## Problem to work on
Your task is to output the entries below word for word.
···
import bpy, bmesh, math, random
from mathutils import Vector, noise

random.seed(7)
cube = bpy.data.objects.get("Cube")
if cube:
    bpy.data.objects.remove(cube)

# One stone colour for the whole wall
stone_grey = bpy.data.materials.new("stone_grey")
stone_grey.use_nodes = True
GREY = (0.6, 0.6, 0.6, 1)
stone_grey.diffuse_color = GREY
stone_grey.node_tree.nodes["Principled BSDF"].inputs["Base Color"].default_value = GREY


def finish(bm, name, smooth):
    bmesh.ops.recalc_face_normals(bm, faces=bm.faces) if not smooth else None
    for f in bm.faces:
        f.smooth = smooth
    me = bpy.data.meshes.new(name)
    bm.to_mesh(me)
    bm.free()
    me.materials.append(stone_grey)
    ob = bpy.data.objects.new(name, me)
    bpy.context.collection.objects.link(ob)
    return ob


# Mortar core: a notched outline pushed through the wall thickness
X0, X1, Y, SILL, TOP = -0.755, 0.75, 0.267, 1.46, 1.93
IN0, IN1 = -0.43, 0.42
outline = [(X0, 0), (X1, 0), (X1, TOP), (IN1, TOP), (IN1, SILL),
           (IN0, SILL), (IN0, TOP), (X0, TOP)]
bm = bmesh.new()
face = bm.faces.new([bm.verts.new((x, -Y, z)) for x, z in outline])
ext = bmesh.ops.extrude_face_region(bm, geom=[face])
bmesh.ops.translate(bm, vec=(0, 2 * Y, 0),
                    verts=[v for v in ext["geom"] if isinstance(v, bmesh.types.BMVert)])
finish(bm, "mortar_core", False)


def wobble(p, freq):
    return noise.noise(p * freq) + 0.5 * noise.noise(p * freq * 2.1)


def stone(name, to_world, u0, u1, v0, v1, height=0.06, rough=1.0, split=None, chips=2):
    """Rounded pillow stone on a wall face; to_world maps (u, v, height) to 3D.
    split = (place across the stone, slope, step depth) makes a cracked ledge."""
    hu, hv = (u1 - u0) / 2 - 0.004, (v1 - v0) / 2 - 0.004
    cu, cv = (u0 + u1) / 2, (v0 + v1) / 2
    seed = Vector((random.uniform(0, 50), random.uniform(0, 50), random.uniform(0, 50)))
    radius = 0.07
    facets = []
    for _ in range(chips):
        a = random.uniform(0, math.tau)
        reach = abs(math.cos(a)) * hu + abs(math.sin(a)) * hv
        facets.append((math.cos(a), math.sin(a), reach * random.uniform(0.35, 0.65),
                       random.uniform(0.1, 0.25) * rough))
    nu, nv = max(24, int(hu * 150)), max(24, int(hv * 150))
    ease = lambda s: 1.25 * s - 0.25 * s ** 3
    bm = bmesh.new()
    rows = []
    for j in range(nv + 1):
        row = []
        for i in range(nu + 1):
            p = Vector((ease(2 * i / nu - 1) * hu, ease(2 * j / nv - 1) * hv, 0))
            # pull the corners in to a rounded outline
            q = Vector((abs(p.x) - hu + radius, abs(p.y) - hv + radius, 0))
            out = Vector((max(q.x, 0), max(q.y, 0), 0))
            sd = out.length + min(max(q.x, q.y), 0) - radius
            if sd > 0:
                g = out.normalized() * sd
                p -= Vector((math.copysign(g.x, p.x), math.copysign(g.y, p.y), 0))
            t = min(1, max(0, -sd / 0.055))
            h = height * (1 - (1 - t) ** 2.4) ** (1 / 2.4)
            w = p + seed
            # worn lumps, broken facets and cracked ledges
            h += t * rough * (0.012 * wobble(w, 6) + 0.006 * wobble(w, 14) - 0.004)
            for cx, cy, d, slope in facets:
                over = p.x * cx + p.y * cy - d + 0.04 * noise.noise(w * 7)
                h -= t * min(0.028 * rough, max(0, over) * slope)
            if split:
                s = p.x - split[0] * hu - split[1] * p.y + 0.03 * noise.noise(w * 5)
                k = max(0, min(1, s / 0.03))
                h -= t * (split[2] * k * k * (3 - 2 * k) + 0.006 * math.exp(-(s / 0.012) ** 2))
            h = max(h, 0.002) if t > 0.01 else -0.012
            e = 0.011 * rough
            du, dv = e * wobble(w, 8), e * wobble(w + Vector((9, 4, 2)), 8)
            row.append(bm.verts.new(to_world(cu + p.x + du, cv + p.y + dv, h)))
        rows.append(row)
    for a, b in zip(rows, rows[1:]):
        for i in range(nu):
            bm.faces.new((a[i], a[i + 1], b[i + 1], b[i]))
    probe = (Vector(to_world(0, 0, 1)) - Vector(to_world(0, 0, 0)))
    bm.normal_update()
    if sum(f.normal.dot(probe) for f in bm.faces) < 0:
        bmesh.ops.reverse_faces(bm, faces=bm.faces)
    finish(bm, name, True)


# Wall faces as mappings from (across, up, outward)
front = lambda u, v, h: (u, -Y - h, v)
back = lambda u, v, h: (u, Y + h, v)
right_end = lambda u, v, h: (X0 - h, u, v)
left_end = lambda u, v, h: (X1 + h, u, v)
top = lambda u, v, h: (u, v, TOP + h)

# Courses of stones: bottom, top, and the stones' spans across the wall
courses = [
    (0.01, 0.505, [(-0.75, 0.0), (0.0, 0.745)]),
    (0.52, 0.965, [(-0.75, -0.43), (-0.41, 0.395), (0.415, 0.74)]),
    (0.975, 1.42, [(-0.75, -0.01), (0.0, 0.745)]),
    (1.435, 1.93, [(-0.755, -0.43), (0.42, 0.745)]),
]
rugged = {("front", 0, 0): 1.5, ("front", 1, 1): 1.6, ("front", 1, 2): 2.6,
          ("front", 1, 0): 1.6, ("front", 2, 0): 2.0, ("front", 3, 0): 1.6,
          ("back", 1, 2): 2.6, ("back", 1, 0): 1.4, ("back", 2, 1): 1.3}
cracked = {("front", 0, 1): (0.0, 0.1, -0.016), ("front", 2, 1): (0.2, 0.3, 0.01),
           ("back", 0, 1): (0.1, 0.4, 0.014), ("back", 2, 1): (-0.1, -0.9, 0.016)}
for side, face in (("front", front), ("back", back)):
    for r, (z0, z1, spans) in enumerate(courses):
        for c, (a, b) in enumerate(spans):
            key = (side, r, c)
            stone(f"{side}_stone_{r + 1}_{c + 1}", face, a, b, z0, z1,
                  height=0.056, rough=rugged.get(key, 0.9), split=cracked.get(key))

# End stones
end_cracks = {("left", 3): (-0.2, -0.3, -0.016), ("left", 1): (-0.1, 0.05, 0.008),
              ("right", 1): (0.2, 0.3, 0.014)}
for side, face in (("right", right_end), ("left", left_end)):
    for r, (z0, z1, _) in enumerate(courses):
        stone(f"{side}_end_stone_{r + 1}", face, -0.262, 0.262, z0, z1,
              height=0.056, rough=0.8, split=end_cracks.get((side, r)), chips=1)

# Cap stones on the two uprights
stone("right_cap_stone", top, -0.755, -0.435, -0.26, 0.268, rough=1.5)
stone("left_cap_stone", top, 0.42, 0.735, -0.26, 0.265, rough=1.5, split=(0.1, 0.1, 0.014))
···
## Solution
import bpy, bmesh, math, random
from mathutils import Vector, noise

random.seed(7)
cube = bpy.data.objects.get("Cube")
if cube:
    bpy.data.objects.remove(cube)

# One stone colour for the whole wall
stone_grey = bpy.data.materials.new("stone_grey")
stone_grey.use_nodes = True
GREY = (0.6, 0.6, 0.6, 1)
stone_grey.diffuse_color = GREY
stone_grey.node_tree.nodes["Principled BSDF"].inputs["Base Color"].default_value = GREY


def finish(bm, name, smooth):
    bmesh.ops.recalc_face_normals(bm, faces=bm.faces) if not smooth else None
    for f in bm.faces:
        f.smooth = smooth
    me = bpy.data.meshes.new(name)
    bm.to_mesh(me)
    bm.free()
    me.materials.append(stone_grey)
    ob = bpy.data.objects.new(name, me)
    bpy.context.collection.objects.link(ob)
    return ob


# Mortar core: a notched outline pushed through the wall thickness
X0, X1, Y, SILL, TOP = -0.755, 0.75, 0.267, 1.46, 1.93
IN0, IN1 = -0.43, 0.42
outline = [(X0, 0), (X1, 0), (X1, TOP), (IN1, TOP), (IN1, SILL),
           (IN0, SILL), (IN0, TOP), (X0, TOP)]
bm = bmesh.new()
face = bm.faces.new([bm.verts.new((x, -Y, z)) for x, z in outline])
ext = bmesh.ops.extrude_face_region(bm, geom=[face])
bmesh.ops.translate(bm, vec=(0, 2 * Y, 0),
                    verts=[v for v in ext["geom"] if isinstance(v, bmesh.types.BMVert)])
finish(bm, "mortar_core", False)


def wobble(p, freq):
    return noise.noise(p * freq) + 0.5 * noise.noise(p * freq * 2.1)


def stone(name, to_world, u0, u1, v0, v1, height=0.06, rough=1.0, split=None, chips=2):
    """Rounded pillow stone on a wall face; to_world maps (u, v, height) to 3D.
    split = (place across the stone, slope, step depth) makes a cracked ledge."""
    hu, hv = (u1 - u0) / 2 - 0.004, (v1 - v0) / 2 - 0.004
    cu, cv = (u0 + u1) / 2, (v0 + v1) / 2
    seed = Vector((random.uniform(0, 50), random.uniform(0, 50), random.uniform(0, 50)))
    radius = 0.07
    facets = []
    for _ in range(chips):
        a = random.uniform(0, math.tau)
        reach = abs(math.cos(a)) * hu + abs(math.sin(a)) * hv
        facets.append((math.cos(a), math.sin(a), reach * random.uniform(0.35, 0.65),
                       random.uniform(0.1, 0.25) * rough))
    nu, nv = max(24, int(hu * 150)), max(24, int(hv * 150))
    ease = lambda s: 1.25 * s - 0.25 * s ** 3
    bm = bmesh.new()
    rows = []
    for j in range(nv + 1):
        row = []
        for i in range(nu + 1):
            p = Vector((ease(2 * i / nu - 1) * hu, ease(2 * j / nv - 1) * hv, 0))
            # pull the corners in to a rounded outline
            q = Vector((abs(p.x) - hu + radius, abs(p.y) - hv + radius, 0))
            out = Vector((max(q.x, 0), max(q.y, 0), 0))
            sd = out.length + min(max(q.x, q.y), 0) - radius
            if sd > 0:
                g = out.normalized() * sd
                p -= Vector((math.copysign(g.x, p.x), math.copysign(g.y, p.y), 0))
            t = min(1, max(0, -sd / 0.055))
            h = height * (1 - (1 - t) ** 2.4) ** (1 / 2.4)
            w = p + seed
            # worn lumps, broken facets and cracked ledges
            h += t * rough * (0.012 * wobble(w, 6) + 0.006 * wobble(w, 14) - 0.004)
            for cx, cy, d, slope in facets:
                over = p.x * cx + p.y * cy - d + 0.04 * noise.noise(w * 7)
                h -= t * min(0.028 * rough, max(0, over) * slope)
            if split:
                s = p.x - split[0] * hu - split[1] * p.y + 0.03 * noise.noise(w * 5)
                k = max(0, min(1, s / 0.03))
                h -= t * (split[2] * k * k * (3 - 2 * k) + 0.006 * math.exp(-(s / 0.012) ** 2))
            h = max(h, 0.002) if t > 0.01 else -0.012
            e = 0.011 * rough
            du, dv = e * wobble(w, 8), e * wobble(w + Vector((9, 4, 2)), 8)
            row.append(bm.verts.new(to_world(cu + p.x + du, cv + p.y + dv, h)))
        rows.append(row)
    for a, b in zip(rows, rows[1:]):
        for i in range(nu):
            bm.faces.new((a[i], a[i + 1], b[i + 1], b[i]))
    probe = (Vector(to_world(0, 0, 1)) - Vector(to_world(0, 0, 0)))
    bm.normal_update()
    if sum(f.normal.dot(probe) for f in bm.faces) < 0:
        bmesh.ops.reverse_faces(bm, faces=bm.faces)
    finish(bm, name, True)


# Wall faces as mappings from (across, up, outward)
front = lambda u, v, h: (u, -Y - h, v)
back = lambda u, v, h: (u, Y + h, v)
right_end = lambda u, v, h: (X0 - h, u, v)
left_end = lambda u, v, h: (X1 + h, u, v)
top = lambda u, v, h: (u, v, TOP + h)

# Courses of stones: bottom, top, and the stones' spans across the wall
courses = [
    (0.01, 0.505, [(-0.75, 0.0), (0.0, 0.745)]),
    (0.52, 0.965, [(-0.75, -0.43), (-0.41, 0.395), (0.415, 0.74)]),
    (0.975, 1.42, [(-0.75, -0.01), (0.0, 0.745)]),
    (1.435, 1.93, [(-0.755, -0.43), (0.42, 0.745)]),
]
rugged = {("front", 0, 0): 1.5, ("front", 1, 1): 1.6, ("front", 1, 2): 2.6,
          ("front", 1, 0): 1.6, ("front", 2, 0): 2.0, ("front", 3, 0): 1.6,
          ("back", 1, 2): 2.6, ("back", 1, 0): 1.4, ("back", 2, 1): 1.3}
cracked = {("front", 0, 1): (0.0, 0.1, -0.016), ("front", 2, 1): (0.2, 0.3, 0.01),
           ("back", 0, 1): (0.1, 0.4, 0.014), ("back", 2, 1): (-0.1, -0.9, 0.016)}
for side, face in (("front", front), ("back", back)):
    for r, (z0, z1, spans) in enumerate(courses):
        for c, (a, b) in enumerate(spans):
            key = (side, r, c)
            stone(f"{side}_stone_{r + 1}_{c + 1}", face, a, b, z0, z1,
                  height=0.056, rough=rugged.get(key, 0.9), split=cracked.get(key))

# End stones
end_cracks = {("left", 3): (-0.2, -0.3, -0.016), ("left", 1): (-0.1, 0.05, 0.008),
              ("right", 1): (0.2, 0.3, 0.014)}
for side, face in (("right", right_end), ("left", left_end)):
    for r, (z0, z1, _) in enumerate(courses):
        stone(f"{side}_end_stone_{r + 1}", face, -0.262, 0.262, z0, z1,
              height=0.056, rough=0.8, split=end_cracks.get((side, r)), chips=1)

# Cap stones on the two uprights
stone("right_cap_stone", top, -0.755, -0.435, -0.26, 0.268, rough=1.5)
stone("left_cap_stone", top, 0.42, 0.735, -0.26, 0.265, rough=1.5, split=(0.1, 0.1, 0.014))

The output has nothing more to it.